[WORK REQUEST]: Which lines run from the line containing "(FRONT, 1.63)], 0.207)" through the end of the records below? Reproduce them exactly, and nothing else.

(Dataset items)
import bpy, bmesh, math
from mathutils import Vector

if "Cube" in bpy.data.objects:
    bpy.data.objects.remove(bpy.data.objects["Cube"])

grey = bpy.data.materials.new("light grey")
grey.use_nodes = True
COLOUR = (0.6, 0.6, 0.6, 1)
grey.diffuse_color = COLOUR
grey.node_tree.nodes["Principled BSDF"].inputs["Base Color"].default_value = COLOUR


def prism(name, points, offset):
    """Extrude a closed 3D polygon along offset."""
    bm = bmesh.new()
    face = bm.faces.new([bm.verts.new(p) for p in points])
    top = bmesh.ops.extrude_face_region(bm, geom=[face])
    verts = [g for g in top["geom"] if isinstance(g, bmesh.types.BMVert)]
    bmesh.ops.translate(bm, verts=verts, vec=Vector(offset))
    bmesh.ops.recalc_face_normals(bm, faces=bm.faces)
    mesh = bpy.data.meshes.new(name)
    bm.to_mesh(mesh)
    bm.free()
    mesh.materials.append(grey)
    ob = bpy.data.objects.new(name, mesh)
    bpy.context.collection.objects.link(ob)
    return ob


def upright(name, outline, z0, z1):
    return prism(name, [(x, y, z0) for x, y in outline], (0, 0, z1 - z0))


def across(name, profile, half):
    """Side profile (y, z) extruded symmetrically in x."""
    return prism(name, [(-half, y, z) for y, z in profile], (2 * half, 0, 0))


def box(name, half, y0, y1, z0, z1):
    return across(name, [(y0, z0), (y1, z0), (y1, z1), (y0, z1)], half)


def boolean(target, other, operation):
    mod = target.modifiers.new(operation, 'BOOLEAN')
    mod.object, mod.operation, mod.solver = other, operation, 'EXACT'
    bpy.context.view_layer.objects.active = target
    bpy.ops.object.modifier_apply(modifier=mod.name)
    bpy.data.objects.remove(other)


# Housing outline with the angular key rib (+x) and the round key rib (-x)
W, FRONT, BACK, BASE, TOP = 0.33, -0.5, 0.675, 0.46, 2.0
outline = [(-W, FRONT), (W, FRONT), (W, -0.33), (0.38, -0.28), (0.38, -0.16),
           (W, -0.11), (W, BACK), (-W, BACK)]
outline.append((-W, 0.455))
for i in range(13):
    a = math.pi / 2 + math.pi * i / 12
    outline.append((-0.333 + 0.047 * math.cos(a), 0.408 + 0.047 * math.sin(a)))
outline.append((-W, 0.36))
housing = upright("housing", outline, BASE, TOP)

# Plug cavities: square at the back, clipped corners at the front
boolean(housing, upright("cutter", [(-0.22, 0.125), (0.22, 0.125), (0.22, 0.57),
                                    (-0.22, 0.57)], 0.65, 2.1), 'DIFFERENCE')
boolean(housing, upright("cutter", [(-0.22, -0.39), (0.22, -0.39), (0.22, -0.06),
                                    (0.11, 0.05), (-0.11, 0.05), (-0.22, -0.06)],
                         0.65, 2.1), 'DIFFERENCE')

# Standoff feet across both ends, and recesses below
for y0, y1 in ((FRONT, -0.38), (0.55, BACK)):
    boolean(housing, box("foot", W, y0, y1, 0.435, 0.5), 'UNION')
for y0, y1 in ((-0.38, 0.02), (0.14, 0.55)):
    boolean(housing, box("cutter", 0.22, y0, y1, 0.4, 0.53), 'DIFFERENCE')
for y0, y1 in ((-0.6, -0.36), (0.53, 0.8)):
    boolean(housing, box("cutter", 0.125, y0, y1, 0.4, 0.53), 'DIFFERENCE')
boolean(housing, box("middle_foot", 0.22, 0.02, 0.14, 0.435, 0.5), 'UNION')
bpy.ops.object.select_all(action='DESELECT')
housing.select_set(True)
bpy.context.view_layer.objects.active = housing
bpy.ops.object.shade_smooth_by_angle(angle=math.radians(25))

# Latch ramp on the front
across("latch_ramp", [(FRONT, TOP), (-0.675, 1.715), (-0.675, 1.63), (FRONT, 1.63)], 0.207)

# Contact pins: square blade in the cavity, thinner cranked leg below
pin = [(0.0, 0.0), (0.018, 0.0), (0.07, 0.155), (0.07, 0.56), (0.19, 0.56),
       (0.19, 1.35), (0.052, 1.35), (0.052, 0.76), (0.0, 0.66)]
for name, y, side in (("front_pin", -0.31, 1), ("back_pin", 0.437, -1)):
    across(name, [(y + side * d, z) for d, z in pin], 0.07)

[ANSWER SPACE]:
across("latch_ramp", [(FRONT, TOP), (-0.675, 1.715), (-0.675, 1.63), (FRONT, 1.63)], 0.207)

# Contact pins: square blade in the cavity, thinner cranked leg below
pin = [(0.0, 0.0), (0.018, 0.0), (0.07, 0.155), (0.07, 0.56), (0.19, 0.56),
       (0.19, 1.35), (0.052, 1.35), (0.052, 0.76), (0.0, 0.66)]
for name, y, side in (("front_pin", -0.31, 1), ("back_pin", 0.437, -1)):
    across(name, [(y + side * d, z) for d, z in pin], 0.07)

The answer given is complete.